2) Leftovers from the tornado outbreak that develops tonight in AR/TN and heads northeast
3) Potential for another squall line to form right before the cold front pushes through Monday morning/midday.
Here is the new SPC outlook for MONDAY MORNING/AFTERNOON:
Probabilities of severe:
Complicated setup for sure that will be difficult to forecast in advance.
You can see showers and storms already firing along the warm front to our south:
Notice the wind arrows. E/SE locally and then the arrows shift due south near and below the showers/storms. That is how we pick out a warm front. Tempeatures in the 60s/70s south of that front. We will tap into the warm air as the evening arrives and it will be a warm overnight.
The GFS/NAM still..even this close, differ on timing. This impacts mostly the Monday morning/midday threat. If the slower NAM is right...we may see storms fire right over us before heading into east KY. GFS would lessen the threat for this timeframe.
But again, it will all depend on what happens tonight on the setup for tomorrow morning.
Lifted Index from the NAM in the morning has dropped to -6. Which is pretty unstable.
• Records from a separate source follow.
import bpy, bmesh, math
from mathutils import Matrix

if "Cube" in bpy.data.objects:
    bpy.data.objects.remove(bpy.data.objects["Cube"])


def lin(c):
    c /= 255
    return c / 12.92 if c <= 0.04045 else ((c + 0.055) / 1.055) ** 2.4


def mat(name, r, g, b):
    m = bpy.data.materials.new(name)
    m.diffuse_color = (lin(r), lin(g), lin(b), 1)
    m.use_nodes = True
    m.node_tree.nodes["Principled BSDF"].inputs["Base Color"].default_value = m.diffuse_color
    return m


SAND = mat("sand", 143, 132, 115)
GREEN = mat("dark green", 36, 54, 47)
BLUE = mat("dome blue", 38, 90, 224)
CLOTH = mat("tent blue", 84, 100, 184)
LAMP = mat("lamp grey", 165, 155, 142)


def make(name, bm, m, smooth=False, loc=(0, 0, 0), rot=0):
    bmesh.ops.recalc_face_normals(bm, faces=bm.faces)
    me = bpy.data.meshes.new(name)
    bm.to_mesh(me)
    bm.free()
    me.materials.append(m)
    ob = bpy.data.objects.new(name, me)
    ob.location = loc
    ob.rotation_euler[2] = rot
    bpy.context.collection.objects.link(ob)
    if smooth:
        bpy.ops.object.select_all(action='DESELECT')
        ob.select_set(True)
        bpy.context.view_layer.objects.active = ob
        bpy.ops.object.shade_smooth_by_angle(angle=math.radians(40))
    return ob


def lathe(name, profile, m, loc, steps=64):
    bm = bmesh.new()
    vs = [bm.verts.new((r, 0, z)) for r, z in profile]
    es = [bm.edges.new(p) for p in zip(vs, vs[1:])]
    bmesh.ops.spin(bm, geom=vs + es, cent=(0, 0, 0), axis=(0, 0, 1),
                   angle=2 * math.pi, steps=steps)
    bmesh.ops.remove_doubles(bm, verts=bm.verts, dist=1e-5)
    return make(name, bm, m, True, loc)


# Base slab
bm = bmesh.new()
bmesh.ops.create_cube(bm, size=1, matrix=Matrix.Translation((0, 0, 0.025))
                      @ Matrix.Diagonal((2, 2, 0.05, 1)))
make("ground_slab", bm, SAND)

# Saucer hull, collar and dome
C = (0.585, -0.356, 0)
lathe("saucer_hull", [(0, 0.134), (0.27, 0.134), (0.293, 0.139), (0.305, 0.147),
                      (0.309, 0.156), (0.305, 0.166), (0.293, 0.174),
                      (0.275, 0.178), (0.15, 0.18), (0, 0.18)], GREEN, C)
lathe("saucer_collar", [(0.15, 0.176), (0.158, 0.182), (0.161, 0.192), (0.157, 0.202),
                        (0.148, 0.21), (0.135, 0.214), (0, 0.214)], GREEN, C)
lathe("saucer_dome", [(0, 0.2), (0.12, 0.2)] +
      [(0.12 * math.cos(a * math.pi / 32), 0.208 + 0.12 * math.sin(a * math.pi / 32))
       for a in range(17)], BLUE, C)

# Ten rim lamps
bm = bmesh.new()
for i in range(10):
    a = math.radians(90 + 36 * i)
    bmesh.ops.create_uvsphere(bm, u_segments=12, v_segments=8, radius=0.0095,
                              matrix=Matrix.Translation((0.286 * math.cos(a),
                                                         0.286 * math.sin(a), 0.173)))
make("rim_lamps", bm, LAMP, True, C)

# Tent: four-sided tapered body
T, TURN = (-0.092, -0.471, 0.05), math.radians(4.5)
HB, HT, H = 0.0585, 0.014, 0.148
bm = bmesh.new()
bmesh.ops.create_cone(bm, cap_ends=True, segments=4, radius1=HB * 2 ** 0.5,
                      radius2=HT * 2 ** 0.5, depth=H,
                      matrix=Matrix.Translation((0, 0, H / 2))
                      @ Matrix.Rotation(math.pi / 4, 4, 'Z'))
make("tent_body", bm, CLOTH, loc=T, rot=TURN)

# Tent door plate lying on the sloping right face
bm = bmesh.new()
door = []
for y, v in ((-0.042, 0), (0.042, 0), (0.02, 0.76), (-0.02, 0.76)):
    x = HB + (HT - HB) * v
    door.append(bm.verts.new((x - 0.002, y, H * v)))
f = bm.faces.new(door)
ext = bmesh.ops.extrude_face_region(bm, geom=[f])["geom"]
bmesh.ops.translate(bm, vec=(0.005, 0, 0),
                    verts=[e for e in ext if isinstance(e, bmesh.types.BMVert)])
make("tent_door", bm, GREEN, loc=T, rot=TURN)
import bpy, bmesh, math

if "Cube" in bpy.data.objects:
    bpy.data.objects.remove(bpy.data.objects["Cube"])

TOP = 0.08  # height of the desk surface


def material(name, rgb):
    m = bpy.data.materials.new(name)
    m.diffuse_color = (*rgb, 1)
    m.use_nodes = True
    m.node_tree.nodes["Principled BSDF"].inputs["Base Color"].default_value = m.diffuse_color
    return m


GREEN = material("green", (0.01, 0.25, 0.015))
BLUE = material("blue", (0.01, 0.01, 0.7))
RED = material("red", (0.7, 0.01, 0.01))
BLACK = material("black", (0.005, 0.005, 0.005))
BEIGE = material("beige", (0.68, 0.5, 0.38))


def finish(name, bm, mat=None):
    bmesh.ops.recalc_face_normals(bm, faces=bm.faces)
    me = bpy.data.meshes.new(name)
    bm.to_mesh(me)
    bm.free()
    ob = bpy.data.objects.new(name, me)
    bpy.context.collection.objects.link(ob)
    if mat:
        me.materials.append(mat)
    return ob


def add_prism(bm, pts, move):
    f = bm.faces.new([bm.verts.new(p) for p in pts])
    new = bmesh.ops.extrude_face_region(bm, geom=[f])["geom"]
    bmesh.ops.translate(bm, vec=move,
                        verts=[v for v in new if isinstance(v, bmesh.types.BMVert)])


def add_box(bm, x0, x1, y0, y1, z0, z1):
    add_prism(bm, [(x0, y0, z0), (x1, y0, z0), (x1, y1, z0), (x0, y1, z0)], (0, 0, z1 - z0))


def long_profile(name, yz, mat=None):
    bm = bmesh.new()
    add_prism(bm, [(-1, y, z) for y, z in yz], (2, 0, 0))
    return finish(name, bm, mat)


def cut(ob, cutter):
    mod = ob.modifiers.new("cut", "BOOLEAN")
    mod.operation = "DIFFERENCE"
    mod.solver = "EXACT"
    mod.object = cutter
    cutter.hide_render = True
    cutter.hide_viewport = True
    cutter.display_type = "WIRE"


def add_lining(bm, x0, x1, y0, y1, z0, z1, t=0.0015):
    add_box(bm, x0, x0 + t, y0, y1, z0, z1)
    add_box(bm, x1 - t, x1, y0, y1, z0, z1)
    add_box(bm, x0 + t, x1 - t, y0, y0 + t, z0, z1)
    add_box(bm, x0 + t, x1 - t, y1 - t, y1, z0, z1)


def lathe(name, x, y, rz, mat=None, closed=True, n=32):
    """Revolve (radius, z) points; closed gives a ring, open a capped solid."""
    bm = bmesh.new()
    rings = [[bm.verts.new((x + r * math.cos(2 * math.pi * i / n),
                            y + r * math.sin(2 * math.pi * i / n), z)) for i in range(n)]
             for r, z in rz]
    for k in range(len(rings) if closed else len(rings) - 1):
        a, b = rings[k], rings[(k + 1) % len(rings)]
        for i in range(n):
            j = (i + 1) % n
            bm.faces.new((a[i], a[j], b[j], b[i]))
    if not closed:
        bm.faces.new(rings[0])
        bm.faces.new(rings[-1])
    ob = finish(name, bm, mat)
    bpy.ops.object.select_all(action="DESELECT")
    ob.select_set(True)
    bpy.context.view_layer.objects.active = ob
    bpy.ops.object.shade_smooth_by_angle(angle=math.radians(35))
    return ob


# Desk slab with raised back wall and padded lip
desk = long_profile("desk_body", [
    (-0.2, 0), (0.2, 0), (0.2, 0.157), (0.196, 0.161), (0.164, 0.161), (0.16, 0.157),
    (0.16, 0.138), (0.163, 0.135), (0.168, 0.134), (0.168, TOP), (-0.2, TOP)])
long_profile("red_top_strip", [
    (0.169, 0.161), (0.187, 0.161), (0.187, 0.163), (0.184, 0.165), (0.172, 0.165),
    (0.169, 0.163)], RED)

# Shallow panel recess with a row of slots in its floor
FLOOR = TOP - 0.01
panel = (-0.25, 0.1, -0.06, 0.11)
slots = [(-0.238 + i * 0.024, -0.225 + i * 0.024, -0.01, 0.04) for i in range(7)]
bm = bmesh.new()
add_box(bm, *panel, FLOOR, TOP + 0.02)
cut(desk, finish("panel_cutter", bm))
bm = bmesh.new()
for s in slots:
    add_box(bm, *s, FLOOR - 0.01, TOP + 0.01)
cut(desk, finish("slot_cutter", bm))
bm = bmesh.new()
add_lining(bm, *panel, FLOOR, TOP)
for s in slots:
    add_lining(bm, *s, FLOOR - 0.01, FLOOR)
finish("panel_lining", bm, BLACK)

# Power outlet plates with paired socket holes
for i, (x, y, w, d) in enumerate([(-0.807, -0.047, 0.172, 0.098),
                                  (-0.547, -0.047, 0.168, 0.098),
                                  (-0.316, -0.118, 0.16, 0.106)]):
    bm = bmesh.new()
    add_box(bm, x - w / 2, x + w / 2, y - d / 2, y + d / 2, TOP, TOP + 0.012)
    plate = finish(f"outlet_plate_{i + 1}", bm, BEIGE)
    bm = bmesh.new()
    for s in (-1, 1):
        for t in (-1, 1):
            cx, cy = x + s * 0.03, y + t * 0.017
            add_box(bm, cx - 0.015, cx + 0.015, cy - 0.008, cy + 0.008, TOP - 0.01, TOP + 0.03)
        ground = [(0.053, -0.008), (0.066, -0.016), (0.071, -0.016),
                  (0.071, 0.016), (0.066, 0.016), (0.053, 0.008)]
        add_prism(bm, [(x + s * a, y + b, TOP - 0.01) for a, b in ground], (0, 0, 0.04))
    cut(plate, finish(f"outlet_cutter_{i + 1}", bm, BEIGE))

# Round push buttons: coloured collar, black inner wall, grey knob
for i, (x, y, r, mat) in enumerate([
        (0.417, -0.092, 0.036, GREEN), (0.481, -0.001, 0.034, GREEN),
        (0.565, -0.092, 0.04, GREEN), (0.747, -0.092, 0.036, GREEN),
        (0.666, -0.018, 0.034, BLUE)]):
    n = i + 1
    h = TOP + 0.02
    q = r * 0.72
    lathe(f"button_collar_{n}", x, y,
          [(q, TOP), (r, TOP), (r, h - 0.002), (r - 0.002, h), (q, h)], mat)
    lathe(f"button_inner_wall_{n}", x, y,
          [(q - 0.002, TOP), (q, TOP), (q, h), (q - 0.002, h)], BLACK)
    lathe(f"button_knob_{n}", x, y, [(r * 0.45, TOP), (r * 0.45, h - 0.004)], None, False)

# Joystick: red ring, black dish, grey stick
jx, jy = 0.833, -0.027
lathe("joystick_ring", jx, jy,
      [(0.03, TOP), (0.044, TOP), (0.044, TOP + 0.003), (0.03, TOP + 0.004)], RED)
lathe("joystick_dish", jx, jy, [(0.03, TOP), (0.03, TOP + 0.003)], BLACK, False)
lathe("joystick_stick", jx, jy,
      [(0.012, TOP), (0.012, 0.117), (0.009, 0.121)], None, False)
CAPES have also increased to 1500 on the models. Again, plenty for severe storm development.
And look at the 70+kt winds that are flowing overhead. It will be a windy night/Monday event outside of storms. But if the storms tap into this wind energy---wind damage is possible.
Heavy rain threat:
Flood WATCH is in effect for the entire viewing area. The graphic below doesn't have green for our southern counties but NWS plans to add those this afternoon so that everyone will be included.
HPC is already placing a 1-3" potential for the area. While this may cause flash flooding...it is the river flooding that will be more significant. Stay tuned as the event unfolds and have a backup plan if you live near a creek/river that floods often.
So what is the plan?
We need to watch the storms this afternoon with the warm front. Then we need to watch the tornado outbreak unfold to our west/southwest. It will be a long night of tracking storms it appears. We will be watching in the morning/midday timeframe as well to see if we indeed get that squall line.
This could be a very dangerous setup folks that everyone will need to pay attention to...especially since this will be happening when many of you are sleeping. Make sure to have your NOAA weather radios plugged in tonight.
Storm spotters---we will need you tonight. Here is the link for you to log in and file reports to the NWS office. ESPOTTER
Bloggers-- we will need your reports as well when it comes to rain totals and wind speeds or... (hopefully not) damage.
Buckle up..here we go...